The US State Department said it was ordering family members of diplomats to leave and the UK said it was removing some staff and dependents from its embassy in Kyiv.
The United States has committed more than $650 million in security assistance to Ukraine over the past year and more than $2.7 billion in total since 2014, when Russia annexed the peninsula. Crimean Ukrainian.
A US plane carrying military equipment and ammunition landed in Kiev on Tuesday, the third shipment of a $200 million security package to bolster Ukraine.
The US Department of Defense said on Monday that about 8,500 US troops had been placed on heightened alert and were awaiting orders to deploy to the region, should Russia invade Ukraine.
On Tuesday, the Russian military announced that it was carrying out new exercises involving 6,000 soldiers near Ukraine and in the Crimea region.
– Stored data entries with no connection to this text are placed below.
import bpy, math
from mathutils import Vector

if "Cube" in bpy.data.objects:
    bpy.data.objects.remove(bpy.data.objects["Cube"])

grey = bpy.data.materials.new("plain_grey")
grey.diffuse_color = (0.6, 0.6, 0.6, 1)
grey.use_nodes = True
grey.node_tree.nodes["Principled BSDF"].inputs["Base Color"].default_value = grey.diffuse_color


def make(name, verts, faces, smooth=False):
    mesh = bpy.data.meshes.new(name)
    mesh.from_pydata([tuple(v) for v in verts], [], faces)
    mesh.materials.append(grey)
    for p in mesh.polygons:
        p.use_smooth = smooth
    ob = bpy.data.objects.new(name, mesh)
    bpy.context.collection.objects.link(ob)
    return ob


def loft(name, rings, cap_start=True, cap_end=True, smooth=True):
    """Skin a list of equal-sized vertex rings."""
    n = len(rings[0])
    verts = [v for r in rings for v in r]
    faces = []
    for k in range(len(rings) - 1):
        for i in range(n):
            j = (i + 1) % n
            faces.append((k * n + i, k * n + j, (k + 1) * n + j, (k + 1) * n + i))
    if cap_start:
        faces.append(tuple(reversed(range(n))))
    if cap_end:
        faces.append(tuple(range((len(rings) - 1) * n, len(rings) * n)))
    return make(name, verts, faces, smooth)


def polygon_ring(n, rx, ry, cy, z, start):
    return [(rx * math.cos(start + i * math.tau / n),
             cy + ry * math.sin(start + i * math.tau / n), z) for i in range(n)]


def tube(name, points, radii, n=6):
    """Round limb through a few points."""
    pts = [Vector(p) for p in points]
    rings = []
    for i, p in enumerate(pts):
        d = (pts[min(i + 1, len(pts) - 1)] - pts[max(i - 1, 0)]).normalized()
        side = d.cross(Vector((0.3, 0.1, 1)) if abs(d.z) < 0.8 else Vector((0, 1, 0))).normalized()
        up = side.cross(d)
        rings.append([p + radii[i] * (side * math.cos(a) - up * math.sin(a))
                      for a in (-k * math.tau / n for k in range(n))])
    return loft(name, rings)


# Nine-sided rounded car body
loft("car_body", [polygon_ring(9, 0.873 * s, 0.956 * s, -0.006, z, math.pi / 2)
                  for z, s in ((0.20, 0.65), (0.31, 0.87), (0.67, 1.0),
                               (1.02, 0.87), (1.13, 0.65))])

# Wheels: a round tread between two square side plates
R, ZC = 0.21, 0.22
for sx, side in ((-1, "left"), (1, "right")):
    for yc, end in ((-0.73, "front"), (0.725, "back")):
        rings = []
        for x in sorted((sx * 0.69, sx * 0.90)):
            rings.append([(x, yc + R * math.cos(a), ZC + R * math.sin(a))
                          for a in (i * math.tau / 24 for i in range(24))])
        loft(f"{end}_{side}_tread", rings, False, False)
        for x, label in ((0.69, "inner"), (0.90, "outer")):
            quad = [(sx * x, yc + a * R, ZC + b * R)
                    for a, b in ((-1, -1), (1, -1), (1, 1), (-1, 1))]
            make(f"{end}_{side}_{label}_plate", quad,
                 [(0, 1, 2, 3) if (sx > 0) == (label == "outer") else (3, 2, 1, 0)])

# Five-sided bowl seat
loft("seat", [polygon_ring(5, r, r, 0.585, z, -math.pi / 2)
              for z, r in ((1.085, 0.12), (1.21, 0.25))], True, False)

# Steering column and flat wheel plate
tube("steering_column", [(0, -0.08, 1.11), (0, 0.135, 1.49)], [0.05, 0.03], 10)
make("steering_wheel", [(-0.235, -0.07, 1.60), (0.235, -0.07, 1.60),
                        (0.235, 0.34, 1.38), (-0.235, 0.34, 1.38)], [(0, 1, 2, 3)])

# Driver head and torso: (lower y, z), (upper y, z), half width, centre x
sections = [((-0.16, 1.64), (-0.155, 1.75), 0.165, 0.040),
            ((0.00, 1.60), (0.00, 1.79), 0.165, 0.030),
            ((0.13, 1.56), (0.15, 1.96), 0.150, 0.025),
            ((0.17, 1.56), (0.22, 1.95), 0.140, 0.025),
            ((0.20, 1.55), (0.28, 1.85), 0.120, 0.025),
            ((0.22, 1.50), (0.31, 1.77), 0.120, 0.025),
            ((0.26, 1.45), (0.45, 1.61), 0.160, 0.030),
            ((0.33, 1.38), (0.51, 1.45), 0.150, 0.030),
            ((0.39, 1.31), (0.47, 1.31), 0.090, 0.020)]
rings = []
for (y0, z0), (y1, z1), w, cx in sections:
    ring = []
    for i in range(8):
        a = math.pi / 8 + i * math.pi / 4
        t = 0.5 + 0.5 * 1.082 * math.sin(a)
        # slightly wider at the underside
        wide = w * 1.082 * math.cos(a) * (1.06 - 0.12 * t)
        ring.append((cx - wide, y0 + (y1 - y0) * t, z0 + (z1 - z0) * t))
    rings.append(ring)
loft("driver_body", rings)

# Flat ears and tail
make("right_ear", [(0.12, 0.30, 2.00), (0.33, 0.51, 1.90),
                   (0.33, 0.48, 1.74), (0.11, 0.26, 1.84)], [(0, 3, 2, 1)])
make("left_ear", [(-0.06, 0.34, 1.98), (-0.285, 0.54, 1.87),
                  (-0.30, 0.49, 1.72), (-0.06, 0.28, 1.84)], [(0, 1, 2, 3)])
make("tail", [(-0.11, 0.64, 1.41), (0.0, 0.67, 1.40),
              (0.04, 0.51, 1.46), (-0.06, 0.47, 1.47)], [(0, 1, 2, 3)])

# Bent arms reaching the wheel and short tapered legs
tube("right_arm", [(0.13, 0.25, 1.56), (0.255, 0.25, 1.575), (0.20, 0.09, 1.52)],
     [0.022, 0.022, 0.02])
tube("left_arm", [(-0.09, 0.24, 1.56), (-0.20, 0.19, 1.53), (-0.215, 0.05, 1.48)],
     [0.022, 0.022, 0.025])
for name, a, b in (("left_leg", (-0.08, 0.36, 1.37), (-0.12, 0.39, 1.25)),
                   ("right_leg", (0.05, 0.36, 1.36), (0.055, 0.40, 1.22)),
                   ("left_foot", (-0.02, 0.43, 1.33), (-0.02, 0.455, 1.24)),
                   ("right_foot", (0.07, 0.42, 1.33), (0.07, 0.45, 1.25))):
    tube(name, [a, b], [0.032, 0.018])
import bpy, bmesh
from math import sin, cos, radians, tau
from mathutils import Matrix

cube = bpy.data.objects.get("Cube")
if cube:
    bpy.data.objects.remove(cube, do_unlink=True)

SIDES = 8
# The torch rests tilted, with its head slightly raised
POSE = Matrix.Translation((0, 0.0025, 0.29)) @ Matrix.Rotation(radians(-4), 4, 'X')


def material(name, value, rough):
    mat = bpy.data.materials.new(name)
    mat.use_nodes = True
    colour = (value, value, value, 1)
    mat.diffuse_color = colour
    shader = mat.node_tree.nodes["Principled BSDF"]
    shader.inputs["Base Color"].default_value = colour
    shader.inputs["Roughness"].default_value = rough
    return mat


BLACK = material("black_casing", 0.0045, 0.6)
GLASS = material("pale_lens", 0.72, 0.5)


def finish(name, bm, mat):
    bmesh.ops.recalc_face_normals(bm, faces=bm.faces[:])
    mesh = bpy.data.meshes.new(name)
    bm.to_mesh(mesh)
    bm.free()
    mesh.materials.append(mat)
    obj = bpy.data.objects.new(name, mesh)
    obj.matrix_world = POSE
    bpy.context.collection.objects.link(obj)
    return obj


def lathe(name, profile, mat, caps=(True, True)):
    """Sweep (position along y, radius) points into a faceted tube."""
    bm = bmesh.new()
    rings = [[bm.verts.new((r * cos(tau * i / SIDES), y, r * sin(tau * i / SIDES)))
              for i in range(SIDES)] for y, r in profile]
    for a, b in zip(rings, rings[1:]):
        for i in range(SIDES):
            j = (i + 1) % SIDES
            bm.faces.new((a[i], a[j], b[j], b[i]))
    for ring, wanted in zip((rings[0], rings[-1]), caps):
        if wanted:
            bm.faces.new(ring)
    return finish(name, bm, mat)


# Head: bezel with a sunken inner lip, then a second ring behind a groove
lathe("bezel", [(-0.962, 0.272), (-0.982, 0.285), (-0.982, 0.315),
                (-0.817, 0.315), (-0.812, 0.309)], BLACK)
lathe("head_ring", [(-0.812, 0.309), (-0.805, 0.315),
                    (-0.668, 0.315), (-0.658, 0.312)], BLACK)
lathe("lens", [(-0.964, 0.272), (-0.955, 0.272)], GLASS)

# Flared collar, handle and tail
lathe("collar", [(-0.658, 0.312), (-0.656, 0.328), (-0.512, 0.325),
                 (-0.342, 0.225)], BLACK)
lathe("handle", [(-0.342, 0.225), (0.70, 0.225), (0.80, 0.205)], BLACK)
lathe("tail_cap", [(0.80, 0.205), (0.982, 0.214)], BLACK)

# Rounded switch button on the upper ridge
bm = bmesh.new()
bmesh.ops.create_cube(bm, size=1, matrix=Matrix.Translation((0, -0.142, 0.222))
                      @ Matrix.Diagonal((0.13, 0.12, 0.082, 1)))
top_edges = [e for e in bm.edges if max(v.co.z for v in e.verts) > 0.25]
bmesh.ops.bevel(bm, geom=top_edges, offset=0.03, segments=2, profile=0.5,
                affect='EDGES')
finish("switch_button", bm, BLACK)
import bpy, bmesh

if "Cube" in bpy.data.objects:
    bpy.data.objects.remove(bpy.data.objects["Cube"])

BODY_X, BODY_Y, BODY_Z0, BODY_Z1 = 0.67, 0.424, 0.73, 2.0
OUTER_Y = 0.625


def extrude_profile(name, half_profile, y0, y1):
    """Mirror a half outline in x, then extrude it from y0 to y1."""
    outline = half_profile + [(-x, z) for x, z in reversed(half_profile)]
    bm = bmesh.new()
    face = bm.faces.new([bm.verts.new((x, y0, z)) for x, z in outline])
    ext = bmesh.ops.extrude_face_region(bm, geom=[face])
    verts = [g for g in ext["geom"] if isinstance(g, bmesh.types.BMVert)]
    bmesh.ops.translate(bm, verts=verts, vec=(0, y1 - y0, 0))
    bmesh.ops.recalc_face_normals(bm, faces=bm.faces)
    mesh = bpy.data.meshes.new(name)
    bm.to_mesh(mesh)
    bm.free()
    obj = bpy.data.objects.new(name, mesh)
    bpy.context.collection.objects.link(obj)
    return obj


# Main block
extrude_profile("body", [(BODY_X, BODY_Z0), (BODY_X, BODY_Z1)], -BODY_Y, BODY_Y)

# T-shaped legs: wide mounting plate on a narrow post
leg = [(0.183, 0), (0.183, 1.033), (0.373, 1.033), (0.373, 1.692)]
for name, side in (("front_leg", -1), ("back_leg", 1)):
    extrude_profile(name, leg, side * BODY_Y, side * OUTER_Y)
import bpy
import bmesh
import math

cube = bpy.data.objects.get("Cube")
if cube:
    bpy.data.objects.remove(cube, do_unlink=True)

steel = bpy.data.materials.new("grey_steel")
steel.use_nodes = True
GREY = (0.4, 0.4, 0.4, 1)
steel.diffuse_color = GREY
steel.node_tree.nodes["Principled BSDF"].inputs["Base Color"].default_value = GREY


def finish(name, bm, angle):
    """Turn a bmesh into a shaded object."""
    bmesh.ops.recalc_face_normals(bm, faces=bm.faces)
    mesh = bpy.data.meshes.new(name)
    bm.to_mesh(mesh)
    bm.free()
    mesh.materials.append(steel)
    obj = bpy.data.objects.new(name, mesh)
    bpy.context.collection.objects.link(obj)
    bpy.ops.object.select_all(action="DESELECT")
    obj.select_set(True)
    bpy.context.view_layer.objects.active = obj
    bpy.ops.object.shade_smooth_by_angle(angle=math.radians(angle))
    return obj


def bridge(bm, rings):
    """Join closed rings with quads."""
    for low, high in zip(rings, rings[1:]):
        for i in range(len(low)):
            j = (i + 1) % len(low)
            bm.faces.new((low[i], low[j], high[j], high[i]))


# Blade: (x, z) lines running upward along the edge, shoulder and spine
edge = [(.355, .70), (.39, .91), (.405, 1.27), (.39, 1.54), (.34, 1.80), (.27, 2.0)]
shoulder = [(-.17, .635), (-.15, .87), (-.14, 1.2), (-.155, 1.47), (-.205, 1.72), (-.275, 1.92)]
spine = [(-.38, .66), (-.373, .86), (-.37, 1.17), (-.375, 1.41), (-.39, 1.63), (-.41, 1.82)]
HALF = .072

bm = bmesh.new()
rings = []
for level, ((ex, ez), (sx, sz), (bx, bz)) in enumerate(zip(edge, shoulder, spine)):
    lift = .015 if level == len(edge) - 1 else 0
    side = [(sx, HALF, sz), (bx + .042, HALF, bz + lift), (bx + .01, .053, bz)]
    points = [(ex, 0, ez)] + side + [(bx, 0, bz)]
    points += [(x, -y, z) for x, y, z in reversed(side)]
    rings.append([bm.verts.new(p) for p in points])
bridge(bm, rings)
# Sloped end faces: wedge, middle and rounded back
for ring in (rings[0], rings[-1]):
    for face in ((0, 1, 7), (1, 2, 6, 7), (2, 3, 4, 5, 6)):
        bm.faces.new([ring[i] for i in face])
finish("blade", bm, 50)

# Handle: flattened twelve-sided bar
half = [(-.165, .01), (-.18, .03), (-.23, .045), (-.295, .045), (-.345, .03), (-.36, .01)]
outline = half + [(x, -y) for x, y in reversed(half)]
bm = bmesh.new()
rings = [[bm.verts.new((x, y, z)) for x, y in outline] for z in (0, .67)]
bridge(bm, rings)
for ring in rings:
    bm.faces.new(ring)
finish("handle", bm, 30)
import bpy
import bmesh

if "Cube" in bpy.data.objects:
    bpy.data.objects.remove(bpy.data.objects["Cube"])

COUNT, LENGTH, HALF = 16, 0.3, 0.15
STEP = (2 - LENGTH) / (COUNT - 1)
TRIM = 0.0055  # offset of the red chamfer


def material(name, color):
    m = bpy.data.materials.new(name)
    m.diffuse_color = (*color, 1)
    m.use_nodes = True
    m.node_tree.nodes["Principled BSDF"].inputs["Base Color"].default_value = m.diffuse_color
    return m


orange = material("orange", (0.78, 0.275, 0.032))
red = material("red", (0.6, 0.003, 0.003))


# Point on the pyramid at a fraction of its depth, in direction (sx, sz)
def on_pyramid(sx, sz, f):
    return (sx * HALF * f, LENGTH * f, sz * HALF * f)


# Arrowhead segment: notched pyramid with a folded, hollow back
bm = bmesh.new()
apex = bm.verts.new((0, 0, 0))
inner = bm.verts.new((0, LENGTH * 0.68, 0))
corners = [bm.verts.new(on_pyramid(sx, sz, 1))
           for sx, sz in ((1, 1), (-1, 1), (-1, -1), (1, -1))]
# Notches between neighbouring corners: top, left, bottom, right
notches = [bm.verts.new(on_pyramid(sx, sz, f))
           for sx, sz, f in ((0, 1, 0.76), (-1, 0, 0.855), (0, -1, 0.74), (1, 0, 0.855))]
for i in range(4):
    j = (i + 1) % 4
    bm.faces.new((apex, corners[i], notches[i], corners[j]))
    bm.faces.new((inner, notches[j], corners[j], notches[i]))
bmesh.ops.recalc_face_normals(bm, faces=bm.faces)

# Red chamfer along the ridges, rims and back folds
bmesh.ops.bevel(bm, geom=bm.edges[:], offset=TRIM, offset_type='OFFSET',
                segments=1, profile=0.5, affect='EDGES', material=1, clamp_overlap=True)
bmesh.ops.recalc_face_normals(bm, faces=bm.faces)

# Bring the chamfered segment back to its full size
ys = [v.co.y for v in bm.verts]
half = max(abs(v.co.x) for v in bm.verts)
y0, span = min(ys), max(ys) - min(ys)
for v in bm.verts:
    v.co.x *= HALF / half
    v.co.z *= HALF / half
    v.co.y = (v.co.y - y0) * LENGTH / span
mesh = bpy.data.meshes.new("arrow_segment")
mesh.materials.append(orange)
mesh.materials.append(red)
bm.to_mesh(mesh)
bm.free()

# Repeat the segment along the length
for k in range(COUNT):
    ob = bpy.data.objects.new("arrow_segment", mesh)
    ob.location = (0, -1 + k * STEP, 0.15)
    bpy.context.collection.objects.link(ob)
The drills included gunnery drills with fighter jets, bombers, anti-aircraft systems and ships from the Black Sea and Caspian fleets, the defense ministry said.
Pavel Felgenhauer, an independent defense and military analyst based in Moscow, said the ongoing crisis is creating “fear” among many Russian citizens.
“A real confrontation with the West and a possible war with Ukraine is not what people really want,” Felgenhauer told Al Jazeera from the Russian capital.
“There is an effect of a kind of rallying around the flag in times of crisis, but there is a lot of fear, people are afraid of war… it is obvious, and many hope that this will not happen. is that some kind of… great power gamble, that it’s a tightrope and there won’t be a war.
So far, NATO has around 4,000 troops in multinational battalions in Estonia, Lithuania, Latvia and Poland, supported by tanks, air defenses and intelligence and surveillance units.